Frequently Asked QuestionsHere are some common questions received by Audubon Community Nature Center.
When can I visit ACNC
You are welcome to explore the grounds daily from dawn until dusk.
The Nature Center building hours are as follows:
Monday – Saturday 10 a.m. – 4:30 p.m.
Sunday 1 – 4:30 p.m.
The Nature Center is closed for the following holidays:
- Easter Sunday
- Independence Day
- Thanksgiving Day
- Christmas Eve
- Christmas Day
- New Year’s Day
How much does it cost to visit ACNC?
It is free to visit our grounds, from dawn until dusk. To visit the Nature Center building, there is a $6 admission fee for anyone ages 16 and up. Members and visitors ages 15 and under are welcome free of charge. Sundays are free admission days. Special prices may apply during some events or programs.
Are pets allowed at ACNC?
To ensure the safety of the sanctuary and all visitors, pets, including dogs*, are not allowed.
*Service dogs with proper identification are allowed.
How do I volunteer?
We have many different volunteer opportunities. Check out our volunteer page to learn more about volunteering and how to get in touch.
Do you have any job openings?
Our job opening are limited and often seasonal. Check our jobs page for the most up to date information on available positions.
I found an orphaned animal, what should I do with it?
If you care, leave them there. Often times parents are out for the day gathering food or even watching from a distance to prevent attracting predators to their young. Adult animals frequently leave their young throughout the day. This helps reduce the chance of attracting a predator to it. It is best to leave the animal where you found it, undisturbed. Many times it is not truly abandoned. There are some occasions when a dead parent is near a baby and so it may truly be orphaned. Click here to learn more on how best to deal with young wildlife.
I found a baby bird that fell out of the nest, what should I do with it?
The best thing to do is put the bird carefully back into the nest (or the nest itself back into the tree). But do this only if you can do it safely.
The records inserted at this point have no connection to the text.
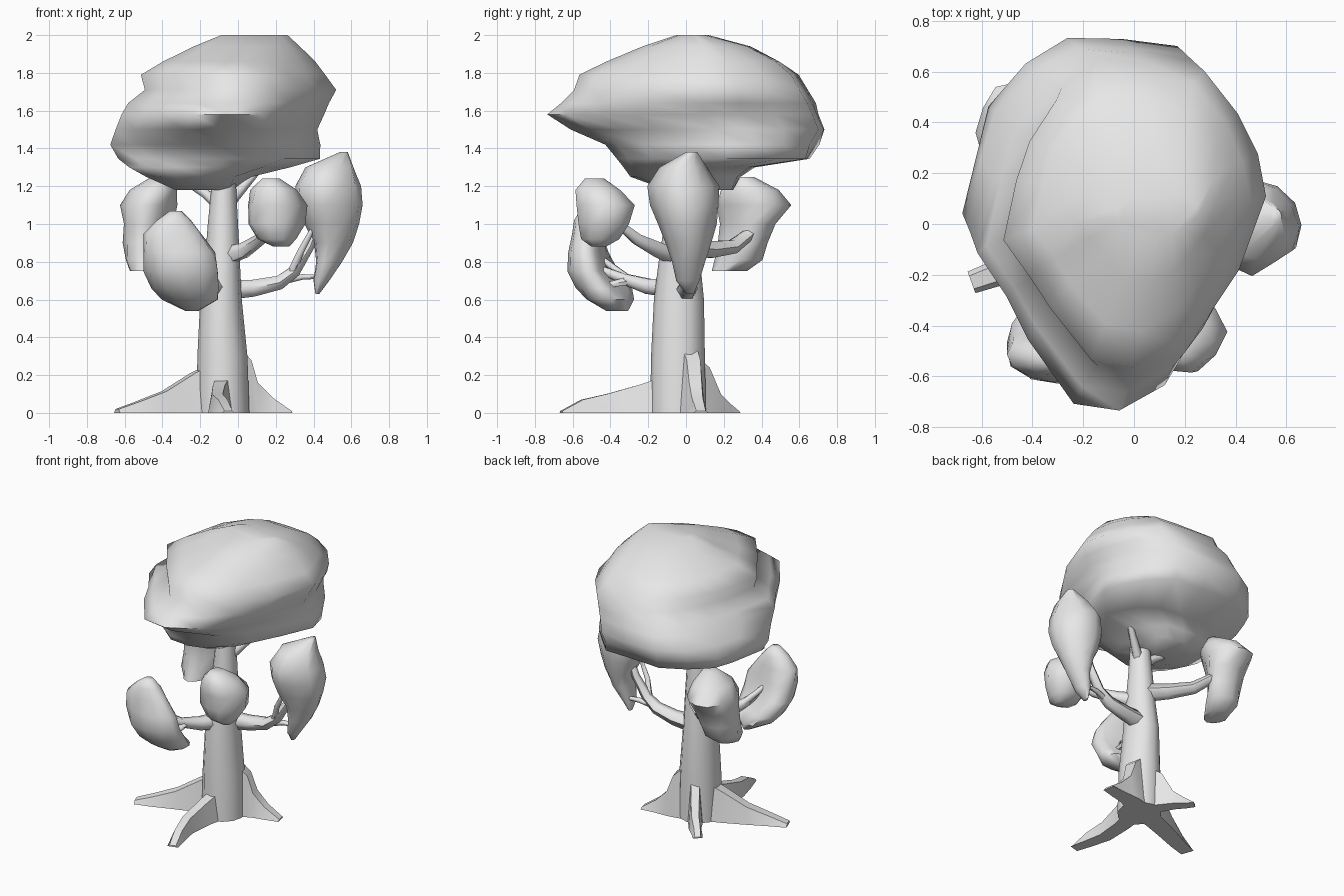
import bpy, bmesh, math, random
from mathutils import Vector

random.seed(4)
if "Cube" in bpy.data.objects:
    bpy.data.objects.remove(bpy.data.objects["Cube"])

GREY = (0.8, 0.8, 0.8, 1)
mat = bpy.data.materials.new("plain grey")
mat.use_nodes = True
mat.diffuse_color = GREY
mat.node_tree.nodes["Principled BSDF"].inputs["Base Color"].default_value = GREY
TRUNK = Vector((-0.08, -0.03))


def skin(name, rings, angle):
    """Join closed rings of points into one capped, smooth shaded mesh."""
    bm = bmesh.new()
    loops = [[bm.verts.new(p) for p in ring] for ring in rings]
    n = len(loops[0])
    for a, b in zip(loops, loops[1:]):
        for i in range(n):
            k = (i + 1) % n
            bm.faces.new((a[i], a[k], b[k], b[i]))
    bm.faces.new(loops[0])
    bm.faces.new(loops[-1])
    bmesh.ops.recalc_face_normals(bm, faces=bm.faces)
    mesh = bpy.data.meshes.new(name)
    bm.to_mesh(mesh)
    bm.free()
    mesh.materials.append(mat)
    obj = bpy.data.objects.new(name, mesh)
    bpy.context.collection.objects.link(obj)
    bpy.ops.object.select_all(action="DESELECT")
    obj.select_set(True)
    bpy.context.view_layer.objects.active = obj
    bpy.ops.object.shade_smooth_by_angle(angle=math.radians(angle))


def circle(n, wobble=0.0):
    out = []
    for i in range(n):
        a, r = math.tau * i / n, 1 + random.uniform(-wobble, wobble)
        out.append((r * math.cos(a), r * math.sin(a)))
    return out


def power(v, e):
    return math.copysign(abs(v) ** e, v)


def loft(name, outline, levels, dent=0.0, rough=0.0, boxy=0.0, angle=60):
    """Stretch an outline to each level (z, x min, x max, y min, y max).
    The lower side towards the trunk is hollowed by dent;
    boxy fills out the front right of the lower rings."""
    rings = []
    for j, (z, x0, x1, y0, y1) in enumerate(levels):
        t = j / (len(levels) - 1)
        mid = Vector(((x0 + x1) / 2, (y0 + y1) / 2))
        half = Vector(((x1 - x0) / 2, (y1 - y0) / 2))
        inward = (TRUNK - mid).normalized()
        hollow = dent * 1.6 * math.sin(math.pi * t) * (1 - t)
        fill = 1 - boxy * max(0, 1 - 2.2 * t)
        ring = []
        for u, v in outline:
            e = fill if u + v < 0 else 1
            k = 1 + random.uniform(-rough, rough)
            off = Vector((power(u, e) * half.x * k, power(v, e) * half.y * k))
            facing = max(0, off.normalized().dot(inward))
            off -= inward * facing ** 2 * hollow * off.length
            ring.append((mid.x + off.x, mid.y + off.y, z))
        rings.append(ring)
    skin(name, rings, angle)


def tube(name, path, r0, r1, sides=6):
    """Tapered branch along a path."""
    pts = [Vector(p) for p in path]
    rings = []
    for i, p in enumerate(pts):
        tangent = pts[min(i + 1, len(pts) - 1)] - pts[max(i - 1, 0)]
        q = tangent.to_track_quat("Z", "Y")
        r = r0 + (r1 - r0) * i / (len(pts) - 1)
        rings.append([p + q @ Vector((u * r, v * r, 0)) for u, v in circle(sides)])
    skin(name, rings, 60)


def root(name, path, width):
    """Wedge-shaped root along stations (x, y, height)."""
    rings = []
    for i, (x, y, h) in enumerate(path):
        a, b = path[max(i - 1, 0)], path[min(i + 1, len(path) - 1)]
        side = Vector((a[1] - b[1], b[0] - a[0], 0)).normalized()
        w = width * (1 - 0.4 * i / (len(path) - 1)) / 2
        base, top = Vector((x, y, 0)), Vector((x, y, h))
        rings.append([base - side * w, base + side * w,
                      top + side * w * 0.6, top - side * w * 0.6])
    skin(name, rings, 40)


# Trunk
loft("trunk", circle(12), [
    (0, -.22, .06, -.19, .105), (.3, -.215, .05, -.185, .1), (.6, -.2, .02, -.17, .095),
    (.8, -.175, .01, -.145, .075), (1.0, -.16, 0, -.115, .055), (1.4, -.12, -.02, -.08, .03)])

# Roots
root("front_root", [(-.08, -.12, .19), (-.1, -.24, .15), (-.11, -.42, .1),
                    (-.08, -.55, .07), (-.05, -.66, .01)], .12)
root("right_root", [(-.14, -.04, .26), (-.24, -.07, .21), (-.39, -.13, .115),
                    (-.53, -.19, .06), (-.64, -.23, .02)], .15)
root("left_root", [(0, .02, .34), (.06, .04, .28), (.1, .05, .16),
                   (.18, .06, .08), (.28, .08, .01)], .14)
root("back_root", [(-.1, .04, .3), (-.15, .11, .24), (-.19, .17, .1),
                   (-.24, .22, .05), (-.28, .27, .01)], .1)

# Branches and twigs
tube("left_branch", [(-.06, 0, .65), (.08, .01, .66), (.22, .01, .69), (.3, .01, .75),
                     (.38, .02, .88), (.46, .02, 1.08)], .06, .018)
tube("left_twig_low", [(.24, .01, .7), (.34, .03, .72), (.43, .04, .72)], .022, .012)
tube("left_twig_high", [(.28, .01, .73), (.33, -.04, .85), (.42, -.06, 1.02)], .025, .012)
tube("front_left_branch", [(-.07, -.05, .83), (.03, -.14, .86), (.12, -.26, .92),
                           (.18, -.38, 1.02)], .055, .02)
tube("front_right_branch", [(-.09, -.06, .66), (-.16, -.2, .67), (-.22, -.33, .71),
                            (-.29, -.5, .78)], .06, .018)
tube("front_right_twig_high", [(-.21, -.3, .7), (-.28, -.4, .78), (-.34, -.5, .86)], .025, .012)
tube("front_right_twig_low", [(-.2, -.3, .7), (-.2, -.4, .68), (-.22, -.46, .65)], .025, .012)
tube("back_branch", [(-.09, 0, .88), (-.18, .13, .865), (-.29, .25, .88), (-.38, .34, .95),
                     (-.46, .44, 1.07)], .06, .022)
tube("right_upper_branch", [(-.08, -.02, 1.08), (-.17, 0, 1.16), (-.3, .02, 1.24)], .035, .02)
tube("left_upper_branch", [(-.06, -.02, 1.1), (.02, .03, 1.19), (.1, .08, 1.28)], .035, .02)

# Crown, with a hump under the flat back rim
top_outline = [(-.24, .74), (0, .72), (.24, .69), (.4, .5), (.48, .3), (.52, .1), (.4, -.25),
               (.28, -.45), (.15, -.63), (-.05, -.74), (-.25, -.7), (-.45, -.45),
               (-.55, -.28), (-.67, -.1), (-.61, .2), (-.55, .4), (-.42, .62)]
loft("crown", [((x + .075) / .595, y / .74) for x, y in top_outline], [
    (1.18, -.33, 0, -.1, .25), (1.25, -.49, .07, -.29, .29), (1.3, -.58, .27, -.33, .36),
    (1.345, -.63, .43, -.36, .66), (1.42, -.67, .44, -.43, .7), (1.5, -.65, .42, -.6, .74),
    (1.58, -.61, .45, -.74, .71), (1.64, -.58, .48, -.67, .68), (1.71, -.5, .515, -.59, .64),
    (1.79, -.51, .46, -.56, .59), (1.86, -.4, .41, -.42, .5), (1.94, -.23, .33, -.23, .34),
    (2, -.09, .26, -.05, .12)], rough=.015, boxy=.35, angle=85)

# Hollow leaf clumps at the branch ends
loft("left_clump", circle(12, .05), [
    (.63, .41, .43, 0, .04), (.7, .39, .48, -.05, .07), (.8, .39, .55, -.07, .1),
    (.9, .36, .6, -.1, .13), (1, .3, .64, -.14, .15), (1.1, .27, .66, -.18, .17),
    (1.2, .29, .64, -.19, .16), (1.3, .36, .61, -.13, .1), (1.38, .54, .58, 0, .06)],
    dent=.42, rough=.05)
loft("front_left_clump", circle(10, .05), [
    (.88, .19, .27, -.5, -.42), (.92, .1, .31, -.56, -.34), (1, .05, .35, -.58, -.28),
    (1.1, .05, .36, -.59, -.26), (1.18, .07, .31, -.59, -.34), (1.24, .13, .22, -.54, -.43)],
    dent=.15, rough=.06)
loft("back_clump", circle(12, .05), [
    (.75, -.57, -.42, .14, .32), (.81, -.6, -.36, .14, .41), (.9, -.61, -.33, .16, .43),
    (1, -.61, -.32, .16, .48), (1.1, -.62, -.31, .16, .56), (1.18, -.57, -.32, .18, .49),
    (1.25, -.46, -.36, .27, .36)], dent=.5, rough=.05)
loft("front_right_clump", circle(12, .05), [
    (.54, -.28, -.21, -.42, -.31), (.6, -.4, -.1, -.53, -.23), (.66, -.47, -.09, -.58, -.23),
    (.75, -.51, -.09, -.63, -.31), (.85, -.51, -.12, -.62, -.38), (.95, -.5, -.19, -.6, -.43),
    (1.02, -.43, -.25, -.59, -.46), (1.07, -.36, -.3, -.56, -.5)], dent=.75, rough=.05)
Don’t worry about getting your scent on the bird, parent birds will not abandon a nestling simply because you have touched it. Some birds that appear to have fallen from the nest are actually recently fledged and are learning to fly. They will not stay in the nest. Let them be, the best way to learn is to try. Click here to learn more.
I found an injured animal, what should I do with it?
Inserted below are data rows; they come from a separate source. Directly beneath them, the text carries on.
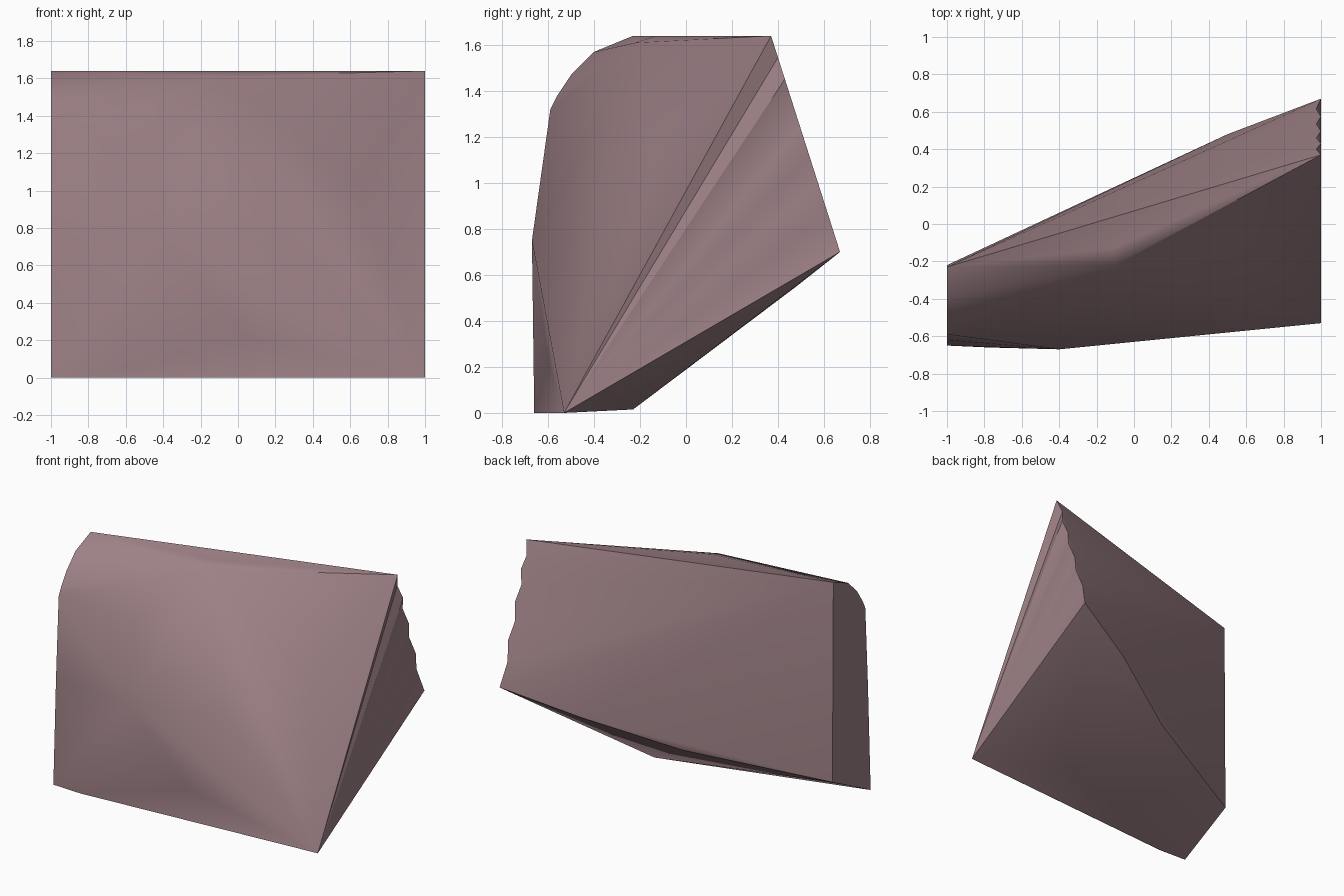
import bpy, bmesh, math
from mathutils import Vector

if "Cube" in bpy.data.objects:
    bpy.data.objects.remove(bpy.data.objects["Cube"])

# Main corners of the broken rock
corners = [
    (-1, -.65, 0), (-.78, -.66, 0), (1, -.53, 0), (.41, -.23, .015),      # base
    (-.4, -.67, .75), (-1, -.62, .75), (.74, .12, 1.38),                   # front
    (-.1, -.22, 1.61), (-.11, -.13, 1.64), (1, .37, 1.64),                 # top
    (1, .67, .70), (.5, .48, .55), (-.1, .18, .36), (-1, -.22, .22),       # back
]
# Rounded shoulder at the upper left
shoulder = [(-.59, 1.32), (-.56, 1.38), (-.5, 1.47), (-.4, 1.57), (-.23, 1.64)]
corners += [(-1, y, z) for y, z in shoulder]

bm = bmesh.new()
for c in corners:
    bm.verts.new(c)
hull = bmesh.ops.convex_hull(bm, input=bm.verts[:])
loose = [v for v in bm.verts if not v.link_faces]
bmesh.ops.delete(bm, geom=loose, context='VERTS')

# Long fracture ribs fanning over the right side
a, b, c = Vector((1, -.53, 0)), Vector((1, .37, 1.64)), Vector((1, .67, .70))
for t in (.1, .2, .3, .42, .55, .68, .82):
    target = b.lerp(c, t)
    faces = [f for f in bm.faces if all(v.co.x > .999 for v in f.verts)]
    edges = {e for f in faces for e in f.edges}
    verts = {v for f in faces for v in f.verts}
    bmesh.ops.bisect_plane(bm, geom=list(verts) + list(edges) + faces, dist=1e-4,
                           plane_co=a, plane_no=Vector((1, 0, 0)).cross(target - a))
for i, t in enumerate((.1, .2, .3, .42, .55, .68, .82)):
    target = b.lerp(c, t)
    for v in bm.verts:
        if (v.co - target).length < .004 and i % 2 == 0:
            v.co.x -= .025

# Shallow chipped hollows in the broad front facets
bmesh.ops.triangulate(bm, faces=bm.faces[:])
bm.normal_update()
broad = [f for f in bm.faces if f.normal.y < -.3 and f.calc_area() > .25]
for f in broad:
    n = f.normal.copy()
    for v in bmesh.ops.poke(bm, faces=[f])['verts']:
        v.co -= n * .015

bmesh.ops.recalc_face_normals(bm, faces=bm.faces[:])
mesh = bpy.data.meshes.new("rock_chunk")
bm.to_mesh(mesh)
bm.free()
rock = bpy.data.objects.new("rock_chunk", mesh)
bpy.context.collection.objects.link(rock)

# Dusky reddish stone
stone = bpy.data.materials.new("dusky_stone")
stone.diffuse_color = (.34, .22, .24, 1)
stone.use_nodes = True
stone.node_tree.nodes["Principled BSDF"].inputs["Base Color"].default_value = stone.diffuse_color
mesh.materials.append(stone)

bpy.context.view_layer.objects.active = rock
rock.select_set(True)
bpy.ops.object.shade_smooth_by_angle(angle=math.radians(35))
If you encounter a wild animal that is obviously injured or orphaned (be sure it is truly orphaned, often times mother is out for the day gathering food or even watching from a distance to prevent attracting predators to her young), you may wish to call a Wildlife Rehabilitator for advice and help. Wildlife Rehabilitators, volunteers licensed by the DEC in New York or your local game commission in Pennsylvania, are the only people legally allowed to receive and treat distressed wildlife. Please make sure you contact the state in which you found the animal.
Animal Help Now is another helpful resource for general animal issues. Click here to visit their website.
Still need help? Contact Audubon.
For any other questions, please write to email@example.com or call (716) 569-2345